From there, the USS Saratoga sailed to join the British Eastern Fleet in the Indian Ocean in March. They helped conduct training for the international force that included warships from Britain, France, Australia, New Zealand, and the Netherlands. In April, she took part in Operation Cockpit, where her aircraft struck the port of Sabang in Sumatra. She struck at Soerabaja, Java in May before being detached on May 18. The carrier headed back to Bremerton for overhaul.
The USS Saratoga returned to Pearl Harbor on September 24, where she began training night fighter squadrons. She continued training pilots until she was called back to the battle in January 1945. Along with the USS Enterprise, she formed a night fighter task group for operations at Iwo Jima. After landing rehearsals and diversionary strikes on the Japanese home islands, the carrier was detached from her task force to perform night patrols over Iwo Jima.
On February 21, USS Saratoga was attacked by six Japanese aircraft that scored five hits in three minutes. The carrier sustained heavy damage to her flight deck and her starboard side, with fires raging in her hangar deck. She lost 123 men. Once the fires were under control, she was ordered to Eniwetok and Bremerton for repairs.
Repair work was completed by May 22, and the USS Saratoga headed back to Pearl Harbor to train pilots. After World War II ended, she ceased her training duties to take part in Operation Magic Carpet, in which she brought over 29,000 troops home from war, more than any other single ship.
USS Saratoga was assigned as a target for Operation Crossroads, nuclear testing at Bikini Atoll. On July 1, 1946, she sustained only minor damage from the blast she received in Test Able. The second blast on July 25, Test Baker, caused irreparable damage, and she sank seven and a half hours later. She was removed from the Naval Vessel Register on August 15, 1946. The carrier earned seven battle stars for her service in World War II.
Like virtually every other ship of her time, the USS Saratoga was made from asbestos-containing components. The hazardous material asbestos was known for its resistance to water, heat, fire, and corrosion, so it could be found in nearly all areas of the ship and in the aircraft she carried. Anyone who served onboard the USS Saratoga or was involved in her repair and overhaul was put at risk of developing deadly asbestos-related illnesses like lung cancer, throat cancer, stomach cancer, colon cancer, rectal cancer, asbestosis, or mesothelioma, a form of cancer that attacks the protective lining surrounding the lungs and other organs.

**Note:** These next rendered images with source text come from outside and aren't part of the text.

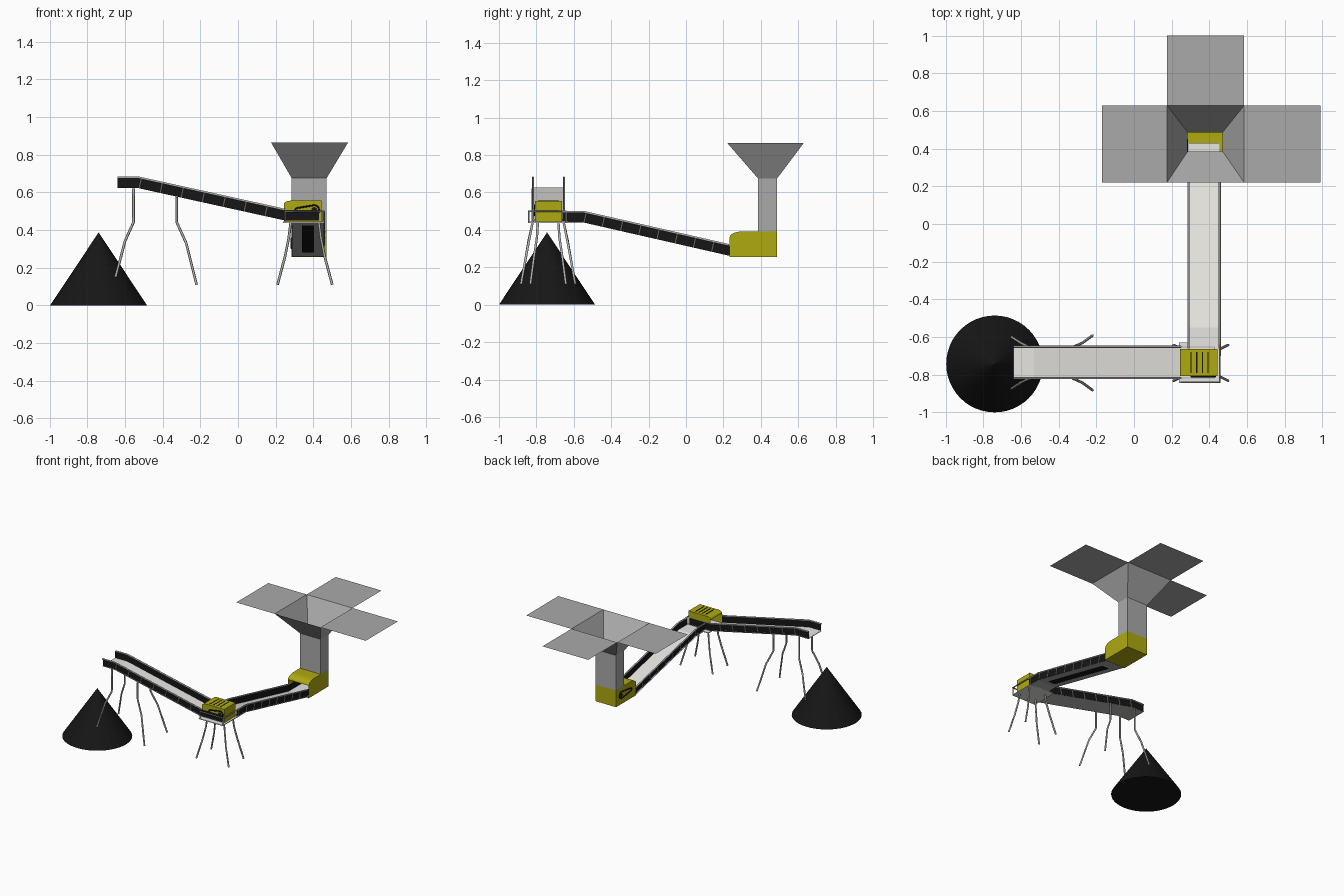
import bpy, bmesh, math
from mathutils import Vector

if "Cube" in bpy.data.objects:
    bpy.data.objects.remove(bpy.data.objects["Cube"])


def material(name, color):
    m = bpy.data.materials.new(name)
    m.diffuse_color = color
    m.use_nodes = True
    m.node_tree.nodes["Principled BSDF"].inputs["Base Color"].default_value = m.diffuse_color
    return m


BLACK = material("black", (0.008, 0.008, 0.008, 1))
YELLOW = material("yellow", (0.42, 0.40, 0.005, 1))
WHITE = material("belt_white", (0.8, 0.79, 0.75, 1))
STEEL = material("steel", (0.45, 0.45, 0.44, 1))
GLASS = material("hopper_grey", (0.4, 0.4, 0.4, 0.65))


def mesh(name, verts, faces, mat):
    me = bpy.data.meshes.new(name)
    me.from_pydata([tuple(v) for v in verts], [], faces)
    ob = bpy.data.objects.new(name, me)
    bpy.context.collection.objects.link(ob)
    me.materials.append(mat)
    return ob


def ribbon(name, a, b, mat, facing):
    # quad strip between two point rows, its normals turned toward facing
    n = len(a)
    ob = mesh(name, a + b, [(i, i + 1, n + i + 1, n + i) for i in range(n - 1)], mat)
    if ob.data.polygons[0].normal.dot(Vector(facing)) < 0:
        ob.data.flip_normals()
    return ob


def tubes(name, paths, radius, mat, cyclic=False):
    cu = bpy.data.curves.new(name, 'CURVE')
    cu.dimensions = '3D'
    cu.bevel_depth = radius
    cu.bevel_resolution = 1
    cu.use_fill_caps = True
    for pts in paths:
        sp = cu.splines.new('POLY')
        sp.points.add(len(pts) - 1)
        for p, q in zip(sp.points, pts):
            p.co = (*q, 1)
        sp.use_cyclic_u = cyclic
    ob = bpy.data.objects.new(name, cu)
    bpy.context.collection.objects.link(ob)
    cu.materials.append(mat)


def box(name, x0, x1, y0, y1, z0, z1, mat):
    v = [(x, y, z) for z in (z0, z1) for y in (y0, y1) for x in (x0, x1)]
    f = [(0, 2, 3, 1), (4, 5, 7, 6), (0, 1, 5, 4), (2, 6, 7, 3), (0, 4, 6, 2), (1, 3, 7, 5)]
    return mesh(name, v, f, mat)


# u runs along a conveyor, s across it
def along_y(u, s, z):
    return Vector((0.372 + s, u, z))


def along_x(u, s, z):
    return Vector((u, -0.735 + s, z))


def conveyor(name, P, prof, posts, u_rail):
    def row(s, dz):
        return [P(u, s, z + dz) for u, z in prof]
    ribbon(name + "_belt", row(-0.08, 0.005), row(0.08, 0.005), WHITE, (0, 0, 1))
    ribbon(name + "_underside", row(-0.085, -0.002), row(0.085, -0.002), STEEL, (0, 0, -1))
    (u1, z1), (u2, z2) = prof[1], prof[2]
    slope = (z2 - z1) / (u2 - u1)
    rails, uprights = [], []
    for side in (-1, 1):
        inward = P(0, -side, 0) - P(0, 0, 0)
        ribbon(name + "_side_wall", row(side * 0.078, 0), row(side * 0.078, 0.055), BLACK, inward)
        rails.append([P(min(u, u_rail), side * 0.083, z + 0.057) for u, z in prof[:3]])
        for i in range(posts):
            u = u1 + (u2 - u1) * (i + 0.05) / posts
            z = z1 + slope * (u - u1)
            uprights.append([P(u, side * 0.083, z),
                             P(u - slope * 0.057, side * 0.083, z + 0.057)])
    tubes(name + "_rails", rails, 0.006, STEEL)
    tubes(name + "_rail_posts", uprights, 0.004, STEEL)


conveyor("lower_conveyor", along_y,
         [(-0.66, 0.44), (-0.55, 0.44), (0.23, 0.262), (0.43, 0.262)], 8, 0.24)
conveyor("upper_conveyor", along_x,
         [(-0.64, 0.622), (-0.53, 0.622), (0.25, 0.45), (0.43, 0.45)], 7, 0.25)
# dark return strip below the lower conveyor
ribbon("return_strip", [along_y(-0.50, s, 0.423) for s in (-0.032, 0.032)],
       [along_y(0.12, s, 0.281) for s in (-0.032, 0.032)], BLACK, (0, 0, -1))


def hood(name, P, half, u0, u1, z0, z1, r, drop, hole=None):
    # outline: front bottom, back bottom, back top, then the rounded lip
    prof = [(u0, z0), (u1, z0), (u1, z1)]
    if hole:
        prof.append((hole, z1))
    for i in range(6):
        t = math.pi / 2 * i / 5
        prof.append((u0 + r - r * math.sin(t), z1 - drop + drop * math.cos(t)))
    n = len(prof)
    verts = [P(u, s, z) for s in (-half, half) for u, z in prof]
    faces = [tuple(range(n)), tuple(range(2 * n - 1, n - 1, -1))]
    faces += [(i, i + 1, n + i + 1, n + i) for i in range(n - 1) if not (hole and i == 2)]
    ob = mesh(name, verts, faces, YELLOW)
    bm = bmesh.new()
    bm.from_mesh(ob.data)
    bmesh.ops.recalc_face_normals(bm, faces=bm.faces)
    bm.to_mesh(ob.data)
    bm.free()


hood("lower_hood", lambda u, s, z: Vector((0.378 + s, u, z)), 0.093,
     0.232, 0.487, 0.256, 0.392, 0.07, 0.035, hole=0.385)
hood("upper_hood", along_x, 0.072, 0.243, 0.442, 0.446, 0.555, 0.035, 0.02)


def drive(name, Q, length):
    # tapered drive belt with a wheel in its large end
    R, r = 0.026, 0.011
    loop = [(R * math.cos(a), R * math.sin(a))
            for a in [math.radians(-100 + 200 * i / 10) for i in range(11)]]
    loop += [(-length + r * math.cos(a), r * math.sin(a))
             for a in [math.radians(100 + 160 * i / 5) for i in range(6)]]
    tubes(name + "_belt", [[Q(a, b) for a, b in loop]], 0.005, BLACK, True)
    wheel = [Q(0.016 * math.cos(math.tau * i / 16), 0.016 * math.sin(math.tau * i / 16))
             for i in range(16)]
    mesh(name + "_wheel", wheel, [tuple(range(16))], BLACK)


drive("upper_drive", lambda a, b: (0.405 + a, -0.809, 0.505 + b), 0.09)
drive("lower_drive", lambda a, b: (0.283, 0.42 + a, 0.33 + b), 0.12)

# vent slits on the upper hood
for i in range(4):
    x = 0.30 + i * 0.03
    box("hood_vent", x, x + 0.006, -0.79, -0.68, 0.553, 0.557, BLACK)

# platform and handrail around the transfer point
box("platform", 0.24, 0.456, -0.845, -0.63, 0.438, 0.444, WHITE)
tubes("platform_rail", [[(0.25, -0.84, 0.5), (0.456, -0.84, 0.5), (0.456, -0.64, 0.5)]],
      0.005, STEEL)
tubes("platform_rail_posts", [[(x, y, 0.44), (x, y, 0.5)] for x, y in
                              ((0.25, -0.84), (0.456, -0.84), (0.456, -0.64))], 0.004, STEEL)

# splayed legs
legs = []
for s in (-1, 1):
    y = -0.737
    legs.append([(-0.555, y + s * 0.083, 0.62), (-0.555, y + s * 0.083, 0.44),
                 (-0.60, y + s * 0.105, 0.34), (-0.65, y + s * 0.137, 0.15)])
    legs.append([(-0.325, y + s * 0.083, 0.575), (-0.325, y + s * 0.083, 0.44),
                 (-0.275, y + s * 0.105, 0.33), (-0.22, y + s * 0.145, 0.11)])
    for x, d in ((0.28, -1), (0.43, 1)):
        legs.append([(x, y + s * 0.055, 0.44), (x + d * 0.01, y + s * 0.06, 0.36),
                     (x + d * 0.03, y + s * 0.075, 0.26), (x + d * 0.07, y + s * 0.095, 0.11)])
tubes("legs", legs, 0.007, STEEL)


# hopper: square funnel, chute and three open flaps
def ring(x0, x1, y0, y1, z):
    return [(x0, y0, z), (x1, y0, z), (x1, y1, z), (x0, y1, z)]


rows = (ring(0.175, 0.585, 0.22, 0.63, 0.865) + ring(0.285, 0.471, 0.385, 0.487, 0.675)
        + ring(0.285, 0.471, 0.385, 0.487, 0.39))
mesh("hopper_and_chute", rows,
     [(k + (i + 1) % 4, k + i, k + 4 + i, k + 4 + (i + 1) % 4) for k in (0, 4) for i in range(4)],
     GLASS)
for name, r in (("left_flap", (-0.17, 0.175, 0.22, 0.63)),
                ("right_flap", (0.585, 0.99, 0.22, 0.63)),
                ("back_flap", (0.175, 0.585, 0.63, 1.0))):
    mesh(name, ring(*r, 0.865), [(0, 1, 2, 3)], GLASS)

# heap at the discharge end
bpy.ops.mesh.primitive_cone_add(vertices=48, radius1=0.257, depth=0.387,
                                location=(-0.74, -0.743, 0.1935))
heap = bpy.context.object
heap.name = "heap"
heap.data.materials.append(BLACK)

USS Saratoga workers should monitor their health carefully, and consult a doctor if they experience any symptoms associated with mesothelioma. Anyone who worked on or around the USS Saratoga, and is diagnosed with mesothelioma, should also consider contacting a lawyer to discuss their legal rights.